My Computer and Me: A Love Story


Hello readers, my name is Chloe and I’m a rising junior at Occidental.

I’m double-majoring in computer science and cognitive science and minoring in math. On campus, I’m a co-vice president of Planned Parenthood Club. Coming to college, I knew that I wanted to study math and cognitive science, and I knew I wanted to be an activist for Planned Parenthood. Studying computer science was a total surprise. I had to take a lab science, and the only class open was Introduction to Computer Science. It was quite a good choice. 

Studying computer science at a liberal arts college is so cool, there are so many paths you can take to get your degree. I mean, studying almost anything here is cool, but to learn computer science from a very interdisciplinary approach is rad. I took artificial intelligence and got to study The Infinite Drum Machine. I did an independent study and helped build a database for the Southern California Library. This summer I’m doing the Summer Research Program with the Undergraduate Research Center in artificial intelligence (AI). Next semester, I’m going to be an Education in Action facilitator for an Art, Creativity and Cognition class. Outside of the classroom, I was on the search committee for hiring the new computer science faculty. Like I said, it’s a great time to be alive and studying computer science at Oxy. 

I’m currently doing summer research in artificial intelligence (my parents think I’m building sentient robots). Doing summer research is an awesome way to spend your summers at Oxy. You get to work with a faculty mentor, and it’s a paid position. The Undergraduate Research Center also plans fun events throughout the program, and at the end of the summer, we host a research conference on campus. 
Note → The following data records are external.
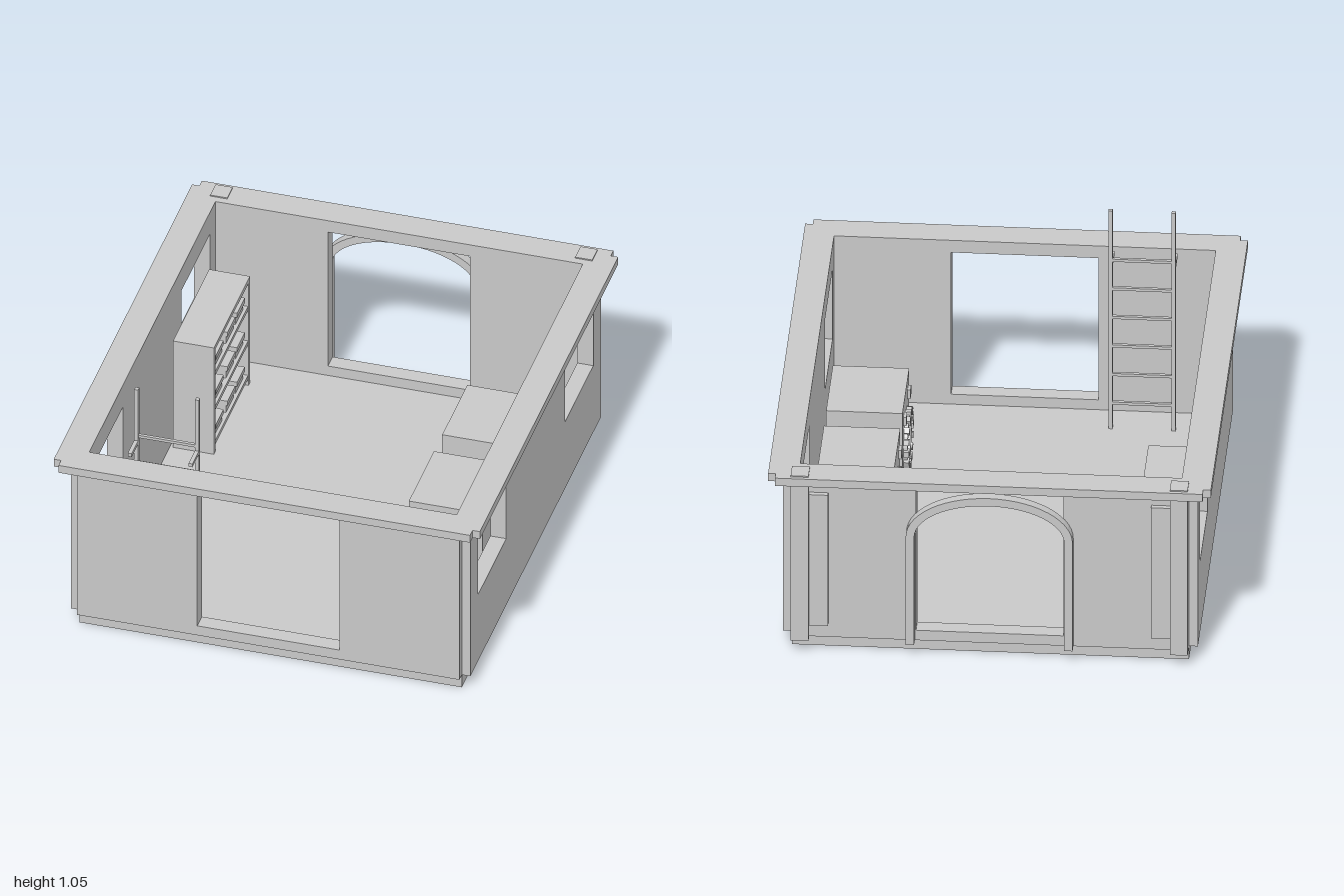
import * as THREE from 'three';

const grey = new THREE.MeshStandardMaterial({ color: 0xc8c8c8 });
grey.name = 'plain grey';

const FLOOR = 0.06;

function add(parent, name, geometry) {
  const mesh = new THREE.Mesh(geometry, grey);
  mesh.name = name;
  parent.add(mesh);
  return mesh;
}

// Box given by its minimum and maximum on each axis
function box(parent, name, x0, x1, y0, y1, z0, z1) {
  const mesh = add(parent, name, new THREE.BoxGeometry(x1 - x0, y1 - y0, z1 - z0));
  mesh.position.set((x0 + x1) / 2, (y0 + y1) / 2, (z0 + z1) / 2);
  return mesh;
}

function rectangle(Type, x0, x1, y0, y1) {
  const r = new Type();
  r.moveTo(x0, y0);
  r.lineTo(x1, y0);
  r.lineTo(x1, y1);
  r.lineTo(x0, y1);
  r.closePath();
  return r;
}

// Upright wall in the xy plane with rectangular openings
function wallGeometry(half, thickness, openings) {
  const shape = rectangle(THREE.Shape, -half, half, FLOOR, 0.775);
  for (const o of openings) shape.holes.push(rectangle(THREE.Path, ...o));
  return new THREE.ExtrudeGeometry(shape, { depth: thickness, bevelEnabled: false });
}

function buildWalls(parent) {
  const door = [[-0.29, 0.29, 0.105, 0.75]];
  const windows = [[-0.805, -0.41, 0.38, 0.7], [0.41, 0.805, 0.38, 0.7]];
  add(parent, 'frontWall', wallGeometry(0.78, 0.065, door)).position.z = 0.88;
  add(parent, 'backWall', wallGeometry(0.78, 0.065, door)).position.z = -0.945;
  for (const s of [1, -1]) {
    const wall = add(parent, s > 0 ? 'leftWall' : 'rightWall', wallGeometry(0.91, 0.065, windows));
    wall.rotation.y = s * Math.PI / 2;
    wall.position.x = s * 0.75;
  }
}

// Cornice ring with notched corners
function buildCornice(parent) {
  const quarter = [[0.87, 0.965], [0.84, 0.965], [0.84, 1]];
  const points = [];
  for (const [sx, sy] of [[1, 1], [-1, 1], [-1, -1], [1, -1]]) {
    const run = quarter.map(([x, y]) => new THREE.Vector2(sx * x, sy * y));
    points.push(...(sx * sy > 0 ? run : run.reverse()));
  }
  const shape = new THREE.Shape(points);
  shape.holes.push(rectangle(THREE.Path, -0.75, 0.75, -0.88, 0.88));
  const ring = add(parent, 'cornice',
    new THREE.ExtrudeGeometry(shape, { depth: 0.035, bevelEnabled: false }));
  ring.rotation.x = -Math.PI / 2;
  ring.position.y = 0.77;
}

// Arched surround, pilasters and panels on the back
function buildBackTrim(parent) {
  const shape = new THREE.Shape();
  shape.moveTo(0.328, 0.06);
  shape.lineTo(0.328, 0.55);
  shape.absellipse(0, 0.55, 0.328, 0.19, 0, Math.PI, false);
  shape.lineTo(-0.328, 0.06);
  shape.lineTo(-0.295, 0.06);
  shape.lineTo(-0.295, 0.55);
  shape.absellipse(0, 0.55, 0.295, 0.155, Math.PI, 0, true);
  shape.lineTo(0.295, 0.06);
  shape.closePath();
  add(parent, 'archSurround', new THREE.ExtrudeGeometry(shape,
    { depth: 0.04, bevelEnabled: false, curveSegments: 14 })).position.z = -0.985;
  for (const s of [1, -1]) {
    const pilaster = box(parent, 'pilaster', -0.035, 0.035, 0.06, 0.81, -0.985, -0.91);
    pilaster.position.x = s * 0.745;
    const panel = box(parent, 'backPanel', -0.04, 0.04, 0.12, 0.715, -0.965, -0.94);
    panel.position.x = s * 0.675;
  }
}

function buildShelf() {
  const shelf = new THREE.Group();
  shelf.name = 'shelfUnit';
  for (const z of [-0.748, -0.264]) {
    box(shelf, 'shelfSide', -0.737, -0.57, FLOOR, 0.572, z, z + 0.02);
  }
  box(shelf, 'shelfTop', -0.737, -0.57, 0.552, 0.572, -0.74, -0.25);
  for (let tier = 0; tier < 3; tier++) {
    const y = 0.09 + tier * 0.166;
    box(shelf, 'shelfBoard', -0.736, -0.572, y, y + 0.018, -0.74, -0.25);
    for (const z of [-0.65, -0.516, -0.352]) {
      box(shelf, 'storageBox', -0.71, -0.585, y + 0.018, y + 0.052, z - 0.053, z + 0.053);
      box(shelf, 'storageBoxLid', -0.715, -0.578, y + 0.052, y + 0.074, z - 0.054, z + 0.054);
    }
  }
  return shelf;
}

// Cabinet with a round studded hatch facing inward
function buildMachine(z) {
  const machine = new THREE.Group();
  machine.name = 'machine';
  box(machine, 'cabinet', 0.42, 0.72, FLOOR, 0.488, -0.175, 0.175);
  const hatch = new THREE.Group();
  hatch.name = 'hatch';
  hatch.rotation.y = -Math.PI / 2;
  hatch.position.set(0.42, 0.272, 0);
  machine.add(hatch);
  const ring = new THREE.Shape();
  ring.absarc(0, 0, 0.115, 0, Math.PI * 2, false);
  const hole = new THREE.Path();
  hole.absarc(0, 0, 0.085, 0, Math.PI * 2, true);
  ring.holes.push(hole);
  add(hatch, 'hatchRing', new THREE.ExtrudeGeometry(ring,
    { depth: 0.015, bevelEnabled: false, curveSegments: 16 }));
  for (let i = 0; i < 16; i++) {
    const a = i * Math.PI / 8;
    const stud = box(hatch, 'hatchStud', -0.015, 0.015, -0.012, 0.012, 0, 0.022);
    stud.position.set(Math.cos(a) * 0.113, Math.sin(a) * 0.113, 0.011);
    stud.rotation.z = a;
  }
  for (const sx of [1, -1]) for (const sy of [1, -1]) {
    const plate = box(hatch, 'cornerPlate', -0.02, 0.02, -0.02, 0.02, 0, 0.012);
    plate.position.x = sx * 0.105;
    plate.position.y = sy * 0.15;
  }
  machine.position.z = z;
  return machine;
}

function buildLadder() {
  const ladder = new THREE.Group();
  ladder.name = 'ladder';
  for (const x of [-0.603, -0.355]) {
    box(ladder, 'ladderRail', x, x + 0.016, FLOOR, 1.05, 0.737, 0.755);
    box(ladder, 'ladderHook', x, x + 0.016, 0.79, 0.806, 0.75, 0.845);
  }
  for (let i = 0; i < 6; i++) {
    const y = 0.825 - i * 0.13;
    box(ladder, 'ladderRung', -0.595, -0.345, y - 0.006, y + 0.006, 0.739, 0.752);
  }
  return ladder;
}

export function createModel() {
  const model = new THREE.Group();
  model.name = 'workshopRoom';
  box(model, 'baseAndFloor', -0.78, 0.78, 0, FLOOR, -0.91, 0.91);
  buildWalls(model);
  buildCornice(model);
  buildBackTrim(model);
  model.add(buildShelf(), buildMachine(-0.222), buildMachine(0.244), buildLadder());
  return model;
}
In order to explain my research, I’m going ask you a question, and then read your mind, because that’s clearly what we do when we research AI. 

When was the last time you were closest to Bismarck, North Dakota? Pause and think. 

You probably began by thinking, "Well, have I ever been to Bismarck?"  I’m going to guess that answer was no (in all of my research I’ve never met someone who has been to Bismarck). You know that Bismarck is in North Dakota, because I just told you, so you begin to think of any experiences you’ve had visiting North Dakota. The memories that you have of your experiences are called episodic memories. I’ve never been to North Dakota, so I usually start to think about the Midwest, because North Dakota is a part of the Midwest. The memories you have about common knowledge, like knowing that North Dakota is in the Midwest, are called semantic memories

My research concerns implementing this process of retrieving the "right" memory to answer a given question, into a computer. I create algorithms (sets of rules, like a recipe) for how to find the right episodic memory to answer a question. Then, I supply my computer with some semantic information and some episodic memories, and see if my algorithms come back with the right memory to answer the question. Some algorithms are better than others. You can take a brute force approach and think about each memory you’ve ever had and whether or not you think it would answer the question. Or, you can use an algorithm that isolates just the memories about North Dakota, and see if any of those memories will suffice. So when was the last time you were closest to Bismark?

I wasn’t expecting to have gotten nearly this many things done by the time I reached my junior year. And that’s what I always tell people about Occidental, it seems like everyday, there is a new opportunity, and there is a strong community of professors and peers to support you. In a field stereotyped by loneliness and isolation, I’ve always felt supported in computer science. My army of sentient computers also help keep me company.